With the frigid temperatures and growing snow piles, it’s easy to start daydreaming of sunny skies. Who else is dreaming of sandcastles and the vacation days to come? But, for many Americans, those vacation dreams turn out to be just that: a dream.
Each year, Americans leave more than 600 million vacation days unused. Our work martyr attitudes combined with a culture of silence in the workplace is keeping workers at their desks instead of using their time off.
To change this, National Plan for Vacation Day reminds us to plan our vacation at the start of the year for the rest of the year. When it comes to taking a vacation, it is the planners of the world who get the job done. According to Project: Time Off, planners are more likely to take all their vacation time in a given work year and take more extended vacations than non-planners. They are also happier with their jobs, relationships, and health. So don’t knock the planners who get out the door to vacation! Get planning!!

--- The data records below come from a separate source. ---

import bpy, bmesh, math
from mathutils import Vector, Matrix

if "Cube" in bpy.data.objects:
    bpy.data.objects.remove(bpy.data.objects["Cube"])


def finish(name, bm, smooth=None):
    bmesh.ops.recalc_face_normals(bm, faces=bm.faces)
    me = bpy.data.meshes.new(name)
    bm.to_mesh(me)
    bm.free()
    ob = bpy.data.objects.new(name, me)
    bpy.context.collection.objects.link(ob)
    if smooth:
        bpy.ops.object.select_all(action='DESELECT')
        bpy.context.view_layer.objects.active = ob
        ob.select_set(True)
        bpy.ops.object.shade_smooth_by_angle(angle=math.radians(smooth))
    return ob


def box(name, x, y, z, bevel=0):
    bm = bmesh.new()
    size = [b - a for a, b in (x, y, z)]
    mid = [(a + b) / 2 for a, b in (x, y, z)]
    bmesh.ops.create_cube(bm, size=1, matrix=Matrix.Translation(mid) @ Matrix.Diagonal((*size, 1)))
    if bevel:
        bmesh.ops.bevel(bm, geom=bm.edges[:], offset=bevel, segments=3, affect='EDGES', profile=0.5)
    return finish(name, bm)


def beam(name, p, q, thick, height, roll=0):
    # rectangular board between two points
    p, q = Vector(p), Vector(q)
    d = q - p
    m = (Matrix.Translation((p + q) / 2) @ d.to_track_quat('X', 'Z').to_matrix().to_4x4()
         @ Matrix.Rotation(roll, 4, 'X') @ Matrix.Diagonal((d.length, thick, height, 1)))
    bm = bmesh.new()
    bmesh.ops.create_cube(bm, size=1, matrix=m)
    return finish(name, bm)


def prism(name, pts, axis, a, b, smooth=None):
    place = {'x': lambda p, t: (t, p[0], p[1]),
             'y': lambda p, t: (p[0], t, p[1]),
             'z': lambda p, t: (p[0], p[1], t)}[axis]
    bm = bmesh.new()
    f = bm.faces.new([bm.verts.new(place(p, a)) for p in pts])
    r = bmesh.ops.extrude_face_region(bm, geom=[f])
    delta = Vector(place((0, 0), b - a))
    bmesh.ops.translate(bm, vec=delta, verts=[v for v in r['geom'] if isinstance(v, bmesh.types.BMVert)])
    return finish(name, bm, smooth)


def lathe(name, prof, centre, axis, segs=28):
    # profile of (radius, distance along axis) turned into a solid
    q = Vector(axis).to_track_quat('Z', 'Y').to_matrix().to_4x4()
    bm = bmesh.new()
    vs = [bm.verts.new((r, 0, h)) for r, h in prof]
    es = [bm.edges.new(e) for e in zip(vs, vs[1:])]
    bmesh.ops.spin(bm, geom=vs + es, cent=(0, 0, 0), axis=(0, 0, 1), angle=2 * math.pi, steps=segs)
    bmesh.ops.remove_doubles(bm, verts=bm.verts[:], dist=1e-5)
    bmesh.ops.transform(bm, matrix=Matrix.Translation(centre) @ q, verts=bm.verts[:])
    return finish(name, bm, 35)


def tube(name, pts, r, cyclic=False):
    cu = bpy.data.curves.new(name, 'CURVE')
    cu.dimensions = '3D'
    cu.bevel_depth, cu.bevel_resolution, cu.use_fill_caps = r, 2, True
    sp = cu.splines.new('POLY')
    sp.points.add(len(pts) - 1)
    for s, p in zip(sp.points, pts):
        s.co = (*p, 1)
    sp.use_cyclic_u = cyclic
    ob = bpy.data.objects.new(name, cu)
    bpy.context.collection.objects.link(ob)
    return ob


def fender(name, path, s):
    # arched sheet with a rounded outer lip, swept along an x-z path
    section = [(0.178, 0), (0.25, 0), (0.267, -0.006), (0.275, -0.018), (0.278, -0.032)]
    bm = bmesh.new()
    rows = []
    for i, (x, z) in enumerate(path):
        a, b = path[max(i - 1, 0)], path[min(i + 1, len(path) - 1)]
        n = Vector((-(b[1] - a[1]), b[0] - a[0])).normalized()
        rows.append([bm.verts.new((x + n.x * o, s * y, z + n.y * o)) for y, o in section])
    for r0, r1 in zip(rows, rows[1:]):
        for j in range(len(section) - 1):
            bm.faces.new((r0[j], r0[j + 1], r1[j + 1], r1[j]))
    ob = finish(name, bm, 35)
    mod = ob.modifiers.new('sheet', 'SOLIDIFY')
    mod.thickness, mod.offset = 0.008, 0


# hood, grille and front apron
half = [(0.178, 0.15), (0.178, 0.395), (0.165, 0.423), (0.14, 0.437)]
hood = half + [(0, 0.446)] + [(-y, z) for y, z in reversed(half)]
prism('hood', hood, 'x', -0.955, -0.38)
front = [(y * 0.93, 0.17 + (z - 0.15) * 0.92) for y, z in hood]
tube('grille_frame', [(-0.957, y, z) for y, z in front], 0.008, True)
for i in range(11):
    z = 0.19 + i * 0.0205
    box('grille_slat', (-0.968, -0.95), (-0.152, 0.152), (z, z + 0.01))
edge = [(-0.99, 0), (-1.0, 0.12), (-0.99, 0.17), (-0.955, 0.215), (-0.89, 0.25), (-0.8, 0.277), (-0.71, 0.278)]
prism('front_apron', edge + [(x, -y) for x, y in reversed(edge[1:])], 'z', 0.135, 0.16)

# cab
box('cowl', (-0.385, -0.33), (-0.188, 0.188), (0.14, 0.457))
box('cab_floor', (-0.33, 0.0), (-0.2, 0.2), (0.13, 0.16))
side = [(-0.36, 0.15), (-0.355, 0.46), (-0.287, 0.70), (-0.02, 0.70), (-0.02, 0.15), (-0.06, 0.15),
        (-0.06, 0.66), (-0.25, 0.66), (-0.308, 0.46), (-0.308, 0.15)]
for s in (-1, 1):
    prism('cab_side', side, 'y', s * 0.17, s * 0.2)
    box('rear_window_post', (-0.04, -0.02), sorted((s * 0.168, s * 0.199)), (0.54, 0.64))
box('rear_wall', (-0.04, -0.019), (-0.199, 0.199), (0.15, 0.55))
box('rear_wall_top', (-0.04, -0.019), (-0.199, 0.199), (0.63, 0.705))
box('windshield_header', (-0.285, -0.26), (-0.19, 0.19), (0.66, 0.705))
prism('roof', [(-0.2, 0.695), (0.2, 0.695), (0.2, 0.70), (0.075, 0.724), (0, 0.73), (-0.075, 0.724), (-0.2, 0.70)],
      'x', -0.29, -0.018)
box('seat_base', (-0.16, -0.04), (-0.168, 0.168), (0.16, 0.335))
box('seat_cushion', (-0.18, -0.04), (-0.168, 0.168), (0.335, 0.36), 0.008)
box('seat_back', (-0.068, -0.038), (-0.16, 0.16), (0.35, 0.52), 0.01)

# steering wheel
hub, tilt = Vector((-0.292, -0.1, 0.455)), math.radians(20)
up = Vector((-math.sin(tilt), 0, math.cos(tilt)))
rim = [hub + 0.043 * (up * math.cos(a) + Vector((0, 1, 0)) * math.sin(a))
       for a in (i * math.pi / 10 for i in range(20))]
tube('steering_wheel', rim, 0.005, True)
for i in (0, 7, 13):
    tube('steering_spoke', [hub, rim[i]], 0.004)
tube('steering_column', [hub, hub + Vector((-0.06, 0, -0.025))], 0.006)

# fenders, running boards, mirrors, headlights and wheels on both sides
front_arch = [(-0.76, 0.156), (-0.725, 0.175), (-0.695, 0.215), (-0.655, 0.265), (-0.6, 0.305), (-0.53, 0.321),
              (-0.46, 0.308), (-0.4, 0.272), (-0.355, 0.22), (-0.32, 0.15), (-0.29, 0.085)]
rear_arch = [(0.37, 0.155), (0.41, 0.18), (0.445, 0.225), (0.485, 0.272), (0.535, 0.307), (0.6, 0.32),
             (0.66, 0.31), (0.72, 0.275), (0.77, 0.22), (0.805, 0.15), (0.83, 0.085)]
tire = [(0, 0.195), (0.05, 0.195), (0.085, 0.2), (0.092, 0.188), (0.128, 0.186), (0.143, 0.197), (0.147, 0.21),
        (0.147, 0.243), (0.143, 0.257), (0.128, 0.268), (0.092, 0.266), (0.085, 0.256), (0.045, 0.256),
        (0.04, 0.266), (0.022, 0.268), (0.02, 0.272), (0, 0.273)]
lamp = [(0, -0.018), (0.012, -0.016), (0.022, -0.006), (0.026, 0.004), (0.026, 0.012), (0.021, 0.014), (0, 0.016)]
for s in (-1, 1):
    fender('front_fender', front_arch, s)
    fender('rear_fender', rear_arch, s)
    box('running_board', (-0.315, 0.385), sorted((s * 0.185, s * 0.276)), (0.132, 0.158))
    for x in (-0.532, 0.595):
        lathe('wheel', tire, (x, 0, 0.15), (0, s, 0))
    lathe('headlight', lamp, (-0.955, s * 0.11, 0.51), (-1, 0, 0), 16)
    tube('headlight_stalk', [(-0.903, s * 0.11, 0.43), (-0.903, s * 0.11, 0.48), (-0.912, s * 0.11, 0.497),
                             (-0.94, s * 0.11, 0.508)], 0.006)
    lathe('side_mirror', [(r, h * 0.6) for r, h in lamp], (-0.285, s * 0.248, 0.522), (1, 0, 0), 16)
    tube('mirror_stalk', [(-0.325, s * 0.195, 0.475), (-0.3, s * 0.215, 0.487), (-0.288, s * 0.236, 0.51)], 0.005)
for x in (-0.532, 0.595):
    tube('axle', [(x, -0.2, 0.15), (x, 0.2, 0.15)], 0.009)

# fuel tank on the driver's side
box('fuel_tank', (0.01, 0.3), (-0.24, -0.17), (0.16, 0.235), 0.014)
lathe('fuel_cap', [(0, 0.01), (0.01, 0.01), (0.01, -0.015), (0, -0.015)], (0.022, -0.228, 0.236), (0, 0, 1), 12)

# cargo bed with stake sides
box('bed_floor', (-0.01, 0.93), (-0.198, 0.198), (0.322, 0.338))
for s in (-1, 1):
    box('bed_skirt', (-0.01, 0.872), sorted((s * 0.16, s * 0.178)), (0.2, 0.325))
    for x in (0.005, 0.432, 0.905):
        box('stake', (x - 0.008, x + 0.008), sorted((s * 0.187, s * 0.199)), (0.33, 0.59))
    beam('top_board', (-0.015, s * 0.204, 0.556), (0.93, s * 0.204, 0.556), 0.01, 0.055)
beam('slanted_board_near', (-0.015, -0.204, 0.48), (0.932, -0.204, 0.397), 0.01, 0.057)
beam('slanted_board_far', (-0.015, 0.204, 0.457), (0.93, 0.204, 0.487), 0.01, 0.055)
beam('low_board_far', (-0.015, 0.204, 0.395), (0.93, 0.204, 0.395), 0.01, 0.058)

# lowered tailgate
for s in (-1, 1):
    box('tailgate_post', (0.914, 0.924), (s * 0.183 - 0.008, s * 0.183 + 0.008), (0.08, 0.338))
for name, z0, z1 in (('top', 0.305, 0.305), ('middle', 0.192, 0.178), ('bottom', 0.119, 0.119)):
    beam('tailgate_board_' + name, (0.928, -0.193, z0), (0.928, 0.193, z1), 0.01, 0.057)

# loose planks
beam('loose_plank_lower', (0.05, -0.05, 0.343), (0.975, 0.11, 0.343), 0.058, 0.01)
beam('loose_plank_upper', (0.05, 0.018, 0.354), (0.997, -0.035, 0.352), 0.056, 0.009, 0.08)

HOW TO OBSERVE #PlanForVacation
Three Easy Steps to Planning a Vacation
Planning a vacation does not have to be a monumental task. Here are three easy steps to make it happen:
- Determine how much time off you earn. Look up the number of vacation days you earn by checking with your finance or HR team. Don’t forget to make a note of any office closures.
- Coordinate calendars. Use Project: Time Off’s vacation planning tool to plot out your year—enter the number of days you earn, put your vacation dreams on the calendar, and use your custom link to get your family and friends involved in the planning.
- Share your plans. Once you have your days determined, use the calendar to export your plans to Outlook, Gmail, or other electronic calendars to share with your boss, co-workers, and family.
As we close out a month of resolutions, make this the year you focus on your bucket list—not your to-do list.